We’ve talked about “the rule of law” here on several occasions. I’ve taken pains to point out implications of that principle that others – some deliberately – tend to miss. But there’s an aspect of it that I don’t think I’ve covered, though it could hardly be more significant.
A law that cannot be enforced, as I’ve written on other occasions, weakens respect for the law in general. This is a badly neglected bit of wisdom. The law books of our nation are heavy with unenforceable laws. Many were passed by legislators who were fully aware that they could not be enforced – or worse, that their enforcement would require the enforcers to break even higher laws (e.g., provisions of the Constitution). Yet there they are. Seldom has any politician admitted those laws’ destructive character.
But two questions arise here:
- What does it mean for “respect for the law in general” to diminish?
- What makes a law unenforceable?
The first of those questions pertains to the effect called moral hazard. An unenforceable law, especially one attached to criminal penalties, creates an opportunity for persons to profit from their willingness to risk detection and capture. This is especially important in discussing laws that outlaw widely disapproved behavior, such as recreational drug use and prostitution. When a law makes it profitable to provide outlawed goods or services, that possibility immediately appears, as do persons willing to gamble on not being caught. Organized crime has grown fat on such opportunities.
When the law-abiding see lawbreakers grow rich from their lawbreaking, the disincentives for the law-abiding:
- To remain within the law;
- To teach respect for the law to their progeny;
…rises in proportion to the perceived advantages that accrue to the lawbreakers. While many succeed in resisting those pressures, significant numbers of persons do not. Some of those who succumb will be law enforcers, with all that implies. Their example will corrupt some fraction of their colleagues. Meanwhile, the merchants of the disapproved will continue to “rake it in.” Few will face the penalties the law has established.
What ultimately suffers is the concept of the law as an organizing and civilizing mechanism, a necessary one that deserves respect and adherence.
The second question has more than one answer. As I suggested above, a law whose enforcement requires the violation of higher laws, such as the protections for individuals’ rights enshrined in the Constitution, is unenforceable for that reason. It endangers the whole structure of law. But a law can appear to conform with those protections and still be unenforceable.
The key is the detectability of offenses.
What cannot be detected cannot be outlawed. That can include an offense alleged by others, for under the rules of evidence, testimony about something someone else has done does not preclude reasonable doubt. There could be many reasons for Smith to lie about what he has seen Jones do, or not do. Were such testimony to be accepted uncritically, Clarence Thomas and Brett Kavanaugh would not have attained their seats on the Supreme Court.
This goes to the heart of one of the most painful questions we in the Right face today: whether it is possible to outlaw abortion at all phases of gestation without incurring still worse consequences.
Many pro-life campaigners would argue that outlawing abortion at all phases would be worth doing even if it were to prove unenforceable.

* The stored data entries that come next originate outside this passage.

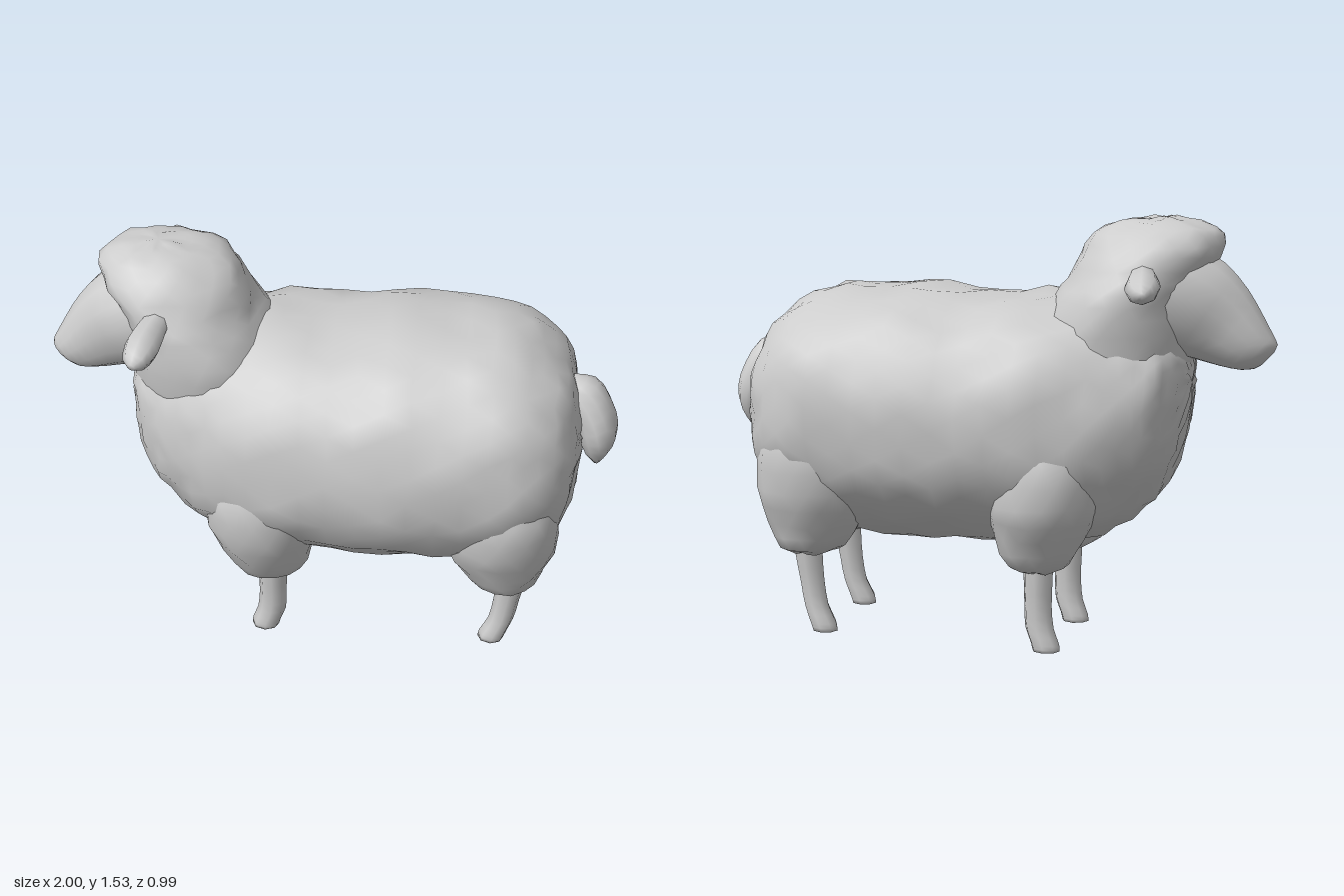
import * as THREE from 'three';

// small seeded random generator for the lumpy fleece
function seeded(seed) {
  return () => {
    seed = (seed * 16807) % 2147483647;
    return seed / 2147483647;
  };
}

// Smooth closed skin through rings [x, y, z, radius in the xy plane, radius in z, tilt in degrees].
// Rings advance along (sin tilt, -cos tilt); power squares the section, taper narrows its
// underside and bump roughens it.
function loft(rings, { steps = 12, sides = 12, power = 2, taper = 0, bump = 0, seed = 7 } = {}) {
  const rand = seeded(seed);
  const centres = new THREE.CatmullRomCurve3(rings.map(r => new THREE.Vector3(r[0], r[1], r[2])));
  const sizes = new THREE.CatmullRomCurve3(rings.map(r => new THREE.Vector3(r[3], r[4], r[5] * Math.PI / 180)));
  const pos = [], index = [];
  const soften = v => Math.sign(v) * Math.pow(Math.abs(v), 2 / power);
  for (let i = 0; i <= steps; i++) {
    const c = centres.getPoint(i / steps), s = sizes.getPoint(i / steps);
    for (let j = 0; j < sides; j++) {
      const a = (j + (bump && i % 2 ? 0.5 : 0)) / sides * Math.PI * 2;
      const u = soften(Math.cos(a));
      const w = soften(Math.sin(a)) * (1 - taper * Math.min(u, 0) ** 2);
      const px = c.x + u * s.x * Math.cos(s.z);
      const py = c.y + u * s.x * Math.sin(s.z);
      const pz = c.z + w * s.y;
      const d = bump * (rand() * 2 - 1 + 0.5 * Math.sin(px * 17 + pz * 9) * Math.sin(py * 15 - pz * 7));
      const slide = bump * (rand() - 0.5) * 1.4;
      pos.push(px + u * d * Math.cos(s.z) + slide * Math.sin(s.z),
        py + u * d * Math.sin(s.z) - slide * Math.cos(s.z), pz + w * d);
    }
  }
  for (let i = 0; i < steps; i++) {
    for (let j = 0; j < sides; j++) {
      const k = (j + 1) % sides;
      const a = i * sides + j, b = i * sides + k, c = a + sides, d = b + sides;
      if (bump && i % 2) index.push(a, b, d, a, d, c);
      else index.push(a, b, c, b, d, c);
    }
  }
  // end caps
  const last = steps * sides, p0 = centres.getPoint(0), p1 = centres.getPoint(1);
  pos.push(p0.x, p0.y, p0.z, p1.x, p1.y, p1.z);
  const n = last + sides;
  for (let j = 0; j < sides; j++) {
    const k = (j + 1) % sides;
    index.push(n, k, j, n + 1, last + j, last + k);
  }
  const g = new THREE.BufferGeometry();
  g.setAttribute('position', new THREE.Float32BufferAttribute(pos, 3));
  g.setIndex(index);
  g.computeVertexNormals();
  return g;
}

export function createModel() {
  const model = new THREE.Group();
  model.name = 'sheep';
  const grey = new THREE.MeshStandardMaterial({ color: 0xcccccc });
  grey.name = 'pale grey';
  const add = (name, geometry) => {
    const mesh = new THREE.Mesh(geometry, grey);
    mesh.name = name;
    model.add(mesh);
  };

  // fleece body, from chest to rump: x, centre height, half height, half width
  const body = [
    [-0.715, 0.95, 0.06, 0.06], [-0.69, 0.925, 0.18, 0.17], [-0.65, 0.895, 0.27, 0.24], [-0.59, 0.865, 0.335, 0.292],
    [-0.5, 0.835, 0.39, 0.345], [-0.38, 0.812, 0.43, 0.402], [-0.2, 0.81, 0.447, 0.45],
    [0, 0.803, 0.447, 0.472], [0.2, 0.81, 0.457, 0.485], [0.4, 0.81, 0.457, 0.478],
    [0.58, 0.82, 0.438, 0.472], [0.7, 0.82, 0.39, 0.432], [0.79, 0.81, 0.33, 0.36],
    [0.84, 0.81, 0.235, 0.265], [0.865, 0.82, 0.08, 0.1],
  ].map(([x, y, h, w]) => [x, y, 0, h, w, 90]);
  add('fleece body', loft(body, { steps: 30, sides: 32, power: 2.25, taper: 0.15, bump: 0.011, seed: 11 }));

  // woolly neck and crown, from the top of the head down into the shoulders
  add('neck and crown wool', loft([
    [-0.61, 1.52, 0, 0.05, 0.05, 0], [-0.595, 1.505, 0, 0.145, 0.122, 0], [-0.585, 1.46, 0, 0.228, 0.19, 0],
    [-0.565, 1.39, 0, 0.248, 0.243, 0], [-0.522, 1.31, 0, 0.238, 0.278, 0], [-0.48, 1.235, 0, 0.245, 0.303, 0],
    [-0.455, 1.13, 0, 0.27, 0.305, 0], [-0.43, 1.0, 0, 0.28, 0.29, 0], [-0.4, 0.88, 0, 0.2, 0.21, 0],
  ], { steps: 16, sides: 20, bump: 0.009, seed: 5 }));

  // tapering face and muzzle, with broad cheeks
  add('face', loft([
    [-0.6, 1.27, 0, 0.195, 0.22, -60], [-0.72, 1.212, 0, 0.187, 0.18, -57],
    [-0.815, 1.155, 0, 0.152, 0.13, -54], [-0.885, 1.1, 0, 0.115, 0.105, -50],
    [-0.94, 1.062, 0, 0.082, 0.078, -48], [-0.97, 1.05, 0, 0.058, 0.045, -48],
    [-0.978, 1.045, 0, 0.03, 0.02, -48],
  ], { steps: 12, sides: 14, power: 2.1 }));

  // tail hanging from the rump
  add('tail', loft([
    [0.80, 1.03, 0, 0.04, 0.035, 40], [0.85, 0.995, 0, 0.075, 0.07, 35], [0.90, 0.92, 0, 0.075, 0.102, 28],
    [0.925, 0.84, 0, 0.075, 0.112, 22], [0.935, 0.77, 0, 0.057, 0.088, 25], [0.932, 0.715, 0, 0.018, 0.045, 25],
  ], { steps: 10, sides: 12 }));

  for (const side of [1, -1]) {
    const label = side > 0 ? 'left' : 'right';

    // broad, drooping ear, modelled upright and then turned outwards
    const ear = loft([
      [0.01, 0.26, 0, 0.012, 0.012, 0], [0.01, 0.235, 0, 0.042, 0.035, 0], [0.005, 0.165, 0, 0.06, 0.052, 0],
      [0, 0.08, 0, 0.052, 0.044, 0], [0, 0, 0, 0.04, 0.033, 0],
    ], { steps: 8, sides: 8 });
    ear.rotateZ(0.26);
    ear.rotateX(side * 1.77);
    ear.translate(-0.578, 1.342, side * 0.2);
    add(label + ' ear', ear);

    // woolly shoulder and thigh bulges
    add(label + ' shoulder wool', loft([
      [-0.25, 0.84, side * 0.26, 0.1, 0.09, 0], [-0.255, 0.7, side * 0.26, 0.18, 0.17, 0],
      [-0.25, 0.55, side * 0.25, 0.195, 0.182, 0], [-0.235, 0.42, side * 0.225, 0.165, 0.157, 0],
      [-0.22, 0.32, side * 0.21, 0.118, 0.118, 0], [-0.22, 0.29, side * 0.2, 0.06, 0.06, 0],
    ], { steps: 10, sides: 14, bump: 0.007, seed: 21 + side }));
    add(label + ' thigh wool', loft([
      [0.59, 0.86, side * 0.25, 0.13, 0.11, 0], [0.6, 0.7, side * 0.26, 0.2, 0.188, 0],
      [0.6, 0.55, side * 0.25, 0.205, 0.19, 0], [0.61, 0.42, side * 0.228, 0.172, 0.165, 0],
      [0.625, 0.33, side * 0.217, 0.125, 0.13, 0], [0.64, 0.295, side * 0.2, 0.06, 0.06, 0],
    ], { steps: 10, sides: 14, bump: 0.007, seed: 31 + side }));

    // slim legs with hooves pointing forwards
    add(label + ' front leg', loft([
      [-0.22, 0.38, side * 0.2, 0.055, 0.055, 0], [-0.22, 0.26, side * 0.2, 0.053, 0.05, 0],
      [-0.22, 0.16, side * 0.2, 0.05, 0.043, 0], [-0.226, 0.08, side * 0.2, 0.052, 0.042, 0],
      [-0.246, 0.025, side * 0.2, 0.052, 0.046, 0], [-0.25, 0, side * 0.2, 0.05, 0.044, 0],
    ], { steps: 10, sides: 8 }));
    add(label + ' hind leg', loft([
      [0.66, 0.4, side * 0.19, 0.06, 0.055, 0], [0.655, 0.29, side * 0.19, 0.054, 0.05, 0],
      [0.642, 0.18, side * 0.19, 0.047, 0.043, 0], [0.626, 0.09, side * 0.192, 0.046, 0.042, 0],
      [0.6, 0.03, side * 0.195, 0.05, 0.046, 0], [0.592, 0, side * 0.195, 0.048, 0.044, 0],
    ], { steps: 10, sides: 8 }));
  }
  return model;
}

It would “send a message.” But the consequences for respect for the law, plus the implications for the privacy of the doctor-patient relationship, would be grave. During the earliest weeks of pregnancy, only the woman is aware of the embryo inside her. Moreover, she can request services nominally pertinent to abortion for reasons other than pregnancy. The “D&C” – dilation and curettage – is performed not solely to abort an earliest-stage pregnancy but also to remedy certain menstrual problems.
How is such an abortion to be detected? Wouldn’t it require a violation of the woman’s and doctor’s Fourth and Fifth Amendment rights? Would accusations and testimony by third parties be admissible in such cases? If so, what would happen to the presumption of innocence?
Earliest-stage abortion isn’t the only case of this kind. Consider an allegation that Smith murdered Jones by “pissing him off:” angering him into a fatal heart attack. Consider an allegation that Jones trespassed upon Davis’s land without leaving any trace of his passage. Consider an allegation that Davis replaced Green’s heirloom with an identical copy, thus depriving Green of its collectible, historical, or sentimental value. There are others, but those will do for a start.
Legislators prefer not to consider such questions. They tend to concentrate on maximizing the “mob appeal” of their proposals while deflecting questions about enforceability. But enough damage to respect for the law, and enough money and power have flowed to the willingly criminal, to make such considerations imperative. A legislator or candidate willing to confront questions about enforceability and answer them candidly is worthy of note.